The story is set in a very black-and-white and timeless place (coal mining town?) in the middle of winter, so the illustrations are filled with contrast between light and dark.  A girl, Annabelle, finds a box filled with colorful yarn. She knits a sweater but has extra yarn.  So she knits a sweater for her dog – still, extra yarn.  Then she knits a sweater for the boy who teases her about the sweaters – which he likes – and still, extra yarn.  The box seems to contain an endless supply.  So Annabelle knits sweaters for everyone in her school and then in the town and then for all the animals in town and then for the buildings themselves.presentingbooks:

Extra Yarn (2012) by Mac Barnett, illustrated by Jon Klassen.

Yarnbombing the town gets the attention of outsiders, who begin visiting to see the sweaters and to meet Annabelle.  Eventually, an archduke shows up.  He wants to buy the box of yarn, but Annabelle refuses to sell.  In the dead of night, he steals it and sails back to his castle.  When he opens the box, it is empty.  He tosses the box out the window, and it makes its way over the sea (like Moses in the basket) back to Annabelle, who is living happily ever after despite the archduke’s curse.

This is a lovely tale about how a creative, DIY spirit can transform a place – and how the aesthetic created by that spirit can’t be bought or stolen.  As you might imagine, the pages become more and more colorful as the story progresses (except for the archduke’s world, which is very gray).  Illustrator Klassen must know something about knitting because his stitches actually look like stitches (incidentally, he worked on the Coraline movie).

This book first caught my attention when I read that Lane Smith has called it “perfect.”  I think Lane Smith is perfect, so I was immediately interested.  And thanks to my sister outlaw Jennifer for giving me a children’s book for Christmas, even though I’m WAY out of the target audience (the book jacket says ages 4-8).  She gets it!


*A few reviews that cropped up in places I frequent:

1 comment:
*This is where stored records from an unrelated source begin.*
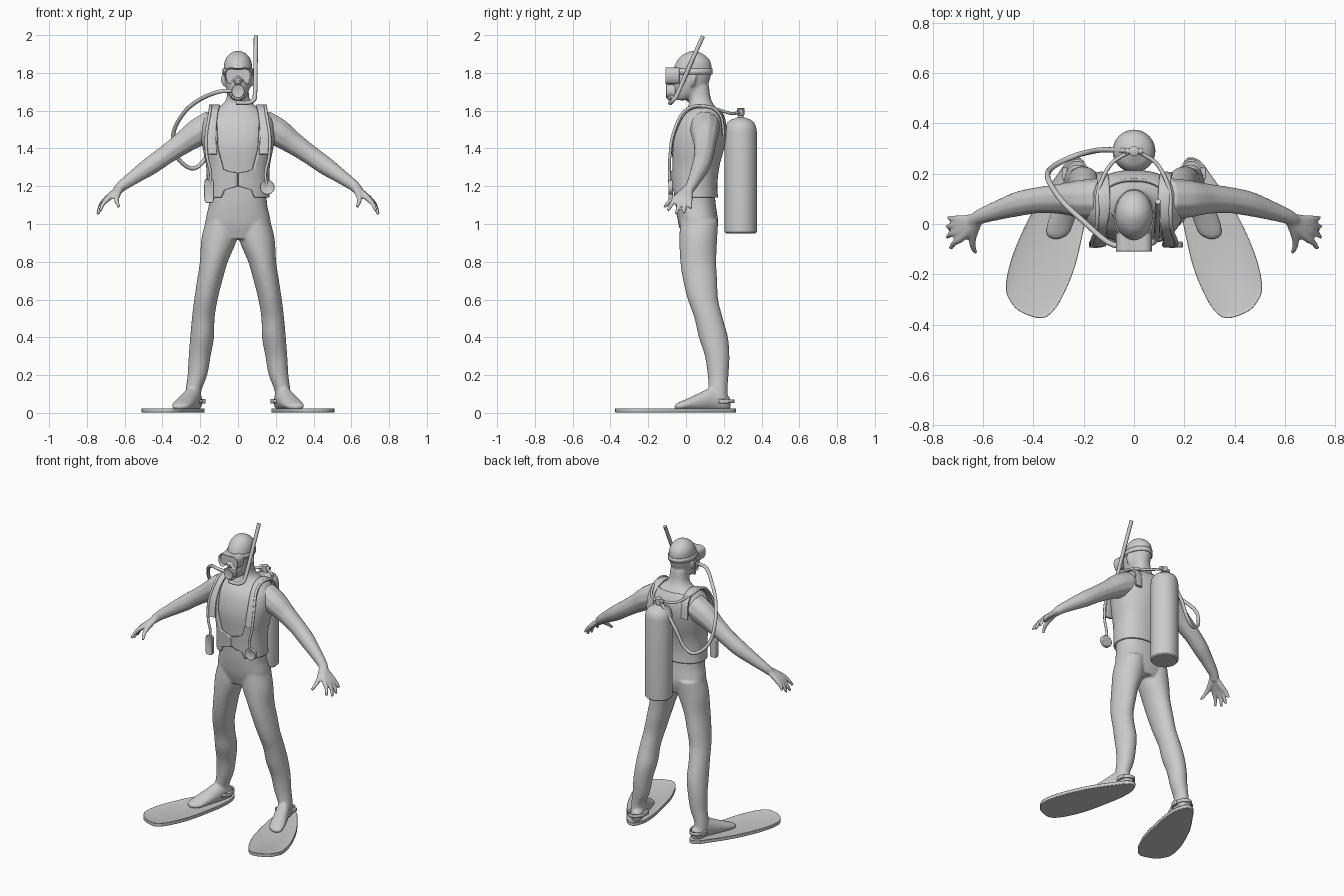
import bpy, bmesh, math
from mathutils import Vector as V

if "Cube" in bpy.data.objects:
    bpy.data.objects.remove(bpy.data.objects["Cube"])

X, Y, Z = V((1, 0, 0)), V((0, 1, 0)), V((0, 0, 1))


def spline(rows, k=5, closed=False):
    """Catmull-Rom resampling of rows of numbers."""
    n, out = len(rows), []
    get = (lambda i: rows[i % n]) if closed else (lambda i: rows[min(max(i, 0), n - 1)])
    for i in range(n if closed else n - 1):
        for s in range(k):
            t = s / k
            out.append([0.5 * (2 * b + (c - a) * t + (2 * a - 5 * b + 4 * c - d) * t * t
                        + (3 * b - a - 3 * c + d) * t ** 3)
                        for a, b, c, d in zip(get(i - 1), get(i), get(i + 1), get(i + 2))])
    return out if closed else out + [list(rows[-1])]


def finish(ob, angle=40):
    bpy.ops.object.select_all(action='DESELECT')
    ob.select_set(True)
    bpy.context.view_layer.objects.active = ob
    bpy.ops.object.shade_smooth_by_angle(angle=math.radians(angle))
    return ob


def from_bm(name, bm):
    bmesh.ops.recalc_face_normals(bm, faces=bm.faces)
    me = bpy.data.meshes.new(name)
    bm.to_mesh(me)
    bm.free()
    ob = bpy.data.objects.new(name, me)
    bpy.context.collection.objects.link(ob)
    return finish(ob)


def ring(c, u, v, ru, rv, n=32, p=1.0, a0=0.0, a1=None):
    m = n if a1 is None else n - 1
    span = 2 * math.pi if a1 is None else a1 - a0
    f = lambda q: math.copysign(abs(q) ** p, q)
    return [V(c) + u * ru * f(math.cos(a0 + span * i / m)) + v * rv * f(math.sin(a0 + span * i / m))
            for i in range(n)]


def loft(name, rings, closed=True, caps=True):
    bm = bmesh.new()
    vs = [[bm.verts.new(p) for p in r] for r in rings]
    n = len(vs[0])
    for a, b in zip(vs, vs[1:]):
        for i in range(n if closed else n - 1):
            j = (i + 1) % n
            bm.faces.new((a[i], a[j], b[j], b[i]))
    if caps:
        bm.faces.new(vs[0])
        bm.faces.new(vs[-1])
    return from_bm(name, bm)


def tube(name, pts, r=0.01, k=6):
    """Round tube; points may carry their own radius as a 4th value."""
    pts = spline([tuple(p) if len(p) == 4 else (*p, r) for p in pts], k)
    cu = bpy.data.curves.new(name, 'CURVE')
    cu.dimensions, cu.bevel_depth, cu.bevel_resolution, cu.use_fill_caps = '3D', 1.0, 3, True
    sp = cu.splines.new('POLY')
    sp.points.add(len(pts) - 1)
    for q, p in zip(sp.points, pts):
        q.co, q.radius = (*p[:3], 1), p[3]
    ob = bpy.data.objects.new(name, cu)
    bpy.context.collection.objects.link(ob)
    bpy.ops.object.select_all(action='DESELECT')
    ob.select_set(True)
    bpy.context.view_layer.objects.active = ob
    bpy.ops.object.convert(target='MESH')
    return finish(bpy.context.object)


def plate(name, pts, depth, inset=0.0, sink=0.0, bevel=0.004):
    """Outline extruded by the vector depth, its far face inset and sunk."""
    bm = bmesh.new()
    f = bm.faces.new([bm.verts.new(p) for p in pts])
    ext = bmesh.ops.extrude_face_region(bm, geom=[f], use_keep_orig=True)['geom']
    bmesh.ops.translate(bm, vec=depth, verts=[e for e in ext if isinstance(e, bmesh.types.BMVert)])
    cap = [e for e in ext if isinstance(e, bmesh.types.BMFace)][0]
    bmesh.ops.recalc_face_normals(bm, faces=bm.faces)
    if inset:
        bmesh.ops.inset_region(bm, faces=[cap], thickness=inset)
        bmesh.ops.translate(bm, vec=-V(depth).normalized() * sink, verts=cap.verts)
    ob = from_bm(name, bm)
    if bevel:
        m = ob.modifiers.new('bevel', 'BEVEL')
        m.width, m.segments, m.limit_method = bevel, 2, 'ANGLE'
    return ob


def side(s, rows):
    return [(s * r[0], *r[1:]) for r in rows]


# Torso and head sections: z, half width, front y, back y
torso = spline([(.92, .13, -.015, .15), (1.0, .172, -.04, .17), (1.1, .155, -.055, .158), (1.2, .15, -.06, .15),
                (1.3, .152, -.068, .16), (1.4, .17, -.075, .185), (1.48, .18, -.065, .198), (1.55, .17, -.04, .193),
                (1.6, .13, 0, .17), (1.635, .08, .015, .145), (1.67, .06, .015, .13), (1.73, .056, .0, .122)])
head = spline([(1.655, .025, -.045, .0), (1.68, .046, -.06, .06), (1.72, .063, -.068, .105), (1.77, .072, -.07, .128),
               (1.82, .076, -.066, .136), (1.86, .071, -.05, .13), (1.89, .055, -.025, .105), (1.91, .03, .01, .07),
               (1.916, .008, .03, .05)])
section = lambda r, o=0, **kw: ring((0, (r[2] + r[3]) / 2, r[0]), X, Y, r[1] + o, (r[3] - r[2]) / 2 + o, **kw)
parts = [loft('torso', [section(r, p=.85) for r in torso]), loft('head', [section(r) for r in head])]

# Legs, feet, arms, fingers and ears
leg = [(.09, .07, 1.02, .08, .10), (.1, .065, .92, .094, .10), (.128, .065, .8, .074, .095), (.15, .075, .7, .067, .09),
       (.17, .09, .6, .062, .08), (.184, .12, .5, .06, .075), (.19, .145, .4, .063, .077), (.203, .165, .3, .058, .065),
       (.215, .17, .2, .052, .055), (.235, .17, .12, .042, .05), (.238, .175, .05, .04, .05)]
foot = [(.222, .235, .05, .02, .03), (.228, .21, .055, .04, .045), (.24, .15, .075, .045, .065), (.265, .08, .06, .05, .05),
        (.29, .01, .045, .053, .032), (.305, -.04, .035, .045, .02), (.31, -.06, .032, .015, .01)]
arm = [(.13, .1, 1.525, .083), (.21, .1, 1.485, .077), (.29, .1, 1.43, .062), (.38, .095, 1.367, .053),
       (.46, .08, 1.31, .05), (.54, .055, 1.255, .04), (.61, .03, 1.205, .031), (.64, .01, 1.175, .026)]
tips = [(.73, -.098, 1.07), (.743, -.052, 1.052), (.743, -.012, 1.055), (.737, .025, 1.08)]
knuckles = [(.682, -.052, 1.14), (.692, -.027, 1.136), (.695, -.002, 1.134), (.692, .02, 1.136)]
for s in (1, -1):
    parts.append(loft('leg', [ring(r[:3], X, Y, r[3], r[4]) for r in spline(side(s, leg))]))
    parts.append(loft('foot', [ring(r[:3], X, Z, r[3], r[4]) for r in spline(side(s, foot))]))
    parts.append(tube('arm', side(s, arm)))
    for t, k in zip(tips, knuckles):
        mid = [(a + b) / 2 for a, b in zip(t, k)]
        mid[0] += .008
        parts.append(tube('finger', side(s, [(.615, .022, 1.2, .018), (*k, .0165), (*mid, .0125), (*t, .010)])))
    parts.append(tube('thumb', side(s, [(.62, .015, 1.195, .02), (.64, -.045, 1.15, .017), (.642, -.085, 1.12, .013),
                                        (.63, -.115, 1.09, .010)])))
    parts.append(tube('ear', side(s, [(.07, .03, 1.73, .008), (.08, .04, 1.76, .012), (.078, .045, 1.79, .01)])))

# Fuse everything into one smooth body
bpy.ops.object.select_all(action='DESELECT')
for p in parts:
    p.select_set(True)
bpy.context.view_layer.objects.active = parts[0]
bpy.ops.object.join()
body = bpy.context.object
body.name = 'body'
m = body.modifiers.new('fuse', 'REMESH')
m.mode, m.voxel_size, m.use_smooth_shade = 'VOXEL', .0075, True
m = body.modifiers.new('smooth', 'SMOOTH')
m.factor, m.iterations = .5, 6

# Buoyancy vest, open at the chest
gap_at = [(1.12, .085), (1.18, .06), (1.2, .001), (1.27, .001), (1.285, .065), (1.4, .095), (1.62, .105)]
rings = []
for r in spline([q for q in torso if 1.12 < q[0] < 1.61], 2):
    for (za, ga), (zb, gb) in zip(gap_at, gap_at[1:]):
        if za <= r[0] <= zb:
            g = math.asin(min(.95, (ga + (gb - ga) * (r[0] - za) / (zb - za)) / r[1]))
    rings.append(section(r, .009, n=64, p=.88, a0=-math.pi / 2 + g, a1=1.5 * math.pi - g))
vest = loft('vest', rings, closed=False, caps=False)
m = vest.modifiers.new('thickness', 'SOLIDIFY')
m.thickness, m.offset = .014, 0

# Shoulder straps and low pressure hoses
strap = [(.13, .2, 1.47), (.125, .185, 1.57), (.12, .13, 1.618), (.12, .06, 1.622), (.13, -.01, 1.585),
         (.14, -.062, 1.48), (.135, -.083, 1.37)]
hose = [(.01, .29, 1.595), (.09, .24, 1.585), (.14, .14, 1.615), (.145, .05, 1.625), (.15, -.02, 1.585),
        (.168, -.07, 1.47), (.165, -.085, 1.36), (.145, -.088, 1.27), (.152, -.085, 1.2)]
for s, n in ((1, 'left'), (-1, 'right')):
    pts = [V(p) for p in spline(side(s, strap))]
    rows = []
    for i, p in enumerate(pts):
        t = (pts[min(i + 1, len(pts) - 1)] - pts[max(i - 1, 0)]).normalized()
        rows.append(ring(p, X, t.cross(X).normalized(), .024, .008, n=16, p=.5))
    loft(n + '_shoulder_strap', rows)
    tube(n + '_hose', side(s, hose), .008)

# Pressure gauge, hand console
disc = lambda c, rx, rz, n=32, p=1: ring(c, X, Z, rx, rz, n, p)
plate('pressure_gauge', disc((.155, -.07, 1.195), .039, .039), V((0, -.025, 0)), .007, .004)
plate('console', disc((-.153, -.07, 1.175), .026, .064, 32, .4), V((0, -.025, 0)), .006, .003)

# Air tank with domed shoulder and valve
prof = [(.078, .95), (.085, .957), (.085, 1.49), (.081, 1.515), (.07, 1.538), (.05, 1.553), (.022, 1.562), (.018, 1.565)]
loft('tank', [ring((0, .29, z), X, Y, r, r, 40) for r, z in prof])
loft('tank_valve', [ring((0, .29, z), X, Y, r, r, 20) for r, z in
                    ((.014, 1.55), (.014, 1.575), (.02, 1.577), (.02, 1.61), (.016, 1.613))])
loft('valve_knob', [ring((x, .29, 1.595), Y, Z, .013, .013, 20) for x in (-.035, .035)])

# Breathing hose looping behind the right arm
tube('breathing_hose', [(-.02, -.09, 1.705), (-.1, -.075, 1.7), (-.2, .01, 1.66), (-.285, .09, 1.59), (-.342, .18, 1.48),
                        (-.325, .225, 1.36), (-.25, .265, 1.295), (-.185, .285, 1.33), (-.12, .295, 1.45), (-.01, .29, 1.595)], .011)

# Mouthpiece and snorkel
plate('mouthpiece', disc((0, -.055, 1.703), .034, .037), V((0, -.052, 0)), .008, .004)
tube('mouthpiece_exhaust', [(-.03, -.075, 1.677, .01), (0, -.085, 1.67, .017), (.03, -.075, 1.677, .01)])
tube('snorkel', [(.095, .09, 1.995), (.093, .025, 1.85), (.09, -.045, 1.69), (.082, -.068, 1.655), (.05, -.082, 1.642),
                 (-.01, -.083, 1.642)], .0115)

# Mask: frame, nose pocket and head band
outline = spline([(0, 1.825), (.045, 1.828), (.068, 1.81), (.07, 1.775), (.056, 1.746), (.034, 1.745), (.018, 1.764),
                  (0, 1.772), (-.018, 1.764), (-.034, 1.745), (-.056, 1.746), (-.07, 1.775), (-.068, 1.81),
                  (-.045, 1.828)], 4, True)
plate('mask_frame', [(x, -.035, z) for x, z in outline], V((0, -.075, 0)), .008, .02, .002)
loft('mask_nose', [ring((0, y, 1.76), X, Z, a, b, 24) for y, a, b in
                   ((-.05, .022, .03), (-.08, .021, .027), (-.098, .016, .02), (-.105, .008, .01))])
band = loft('mask_band', [section((z, .076, -.068, .135), .005, n=48) for z in (1.792, 1.822)], caps=False)
band.modifiers.new('thickness', 'SOLIDIFY').thickness = .006

# Fins with a sunken blade, heel straps and buckles
fin = [(.2, .25), (.23, .265), (.27, .245), (.31, .19), (.36, .12), (.42, .02), (.485, -.13), (.51, -.25), (.49, -.31),
       (.45, -.35), (.37, -.375), (.32, -.345), (.28, -.28), (.235, -.17), (.2, -.02), (.182, .08), (.178, .18)]
for s, n in ((1, 'left'), (-1, 'right')):
    plate(n + '_fin', [(x, y, .002) for x, y in spline(side(s, fin), 4, True)], V((0, 0, .023)), .018, .006, .003)
    heel = loft(n + '_heel_strap', [ring((s * .228, .185, z), X, Y, .053, .072) for z in (.052, .072)], caps=False)
    heel.modifiers.new('thickness', 'SOLIDIFY').thickness = .008
    for x, y in ((.183, .17), (.275, .2)):
        plate(n + '_buckle', ring((s * x, y, .05), X, Y, .011, .026, 16, .5), V((0, 0, .024)), bevel=.003)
  1. Excellent review! You should do this professionally. Better than any LJ review I ever read...

    I wonder if Annabelle would let me borrow her box for just a short while...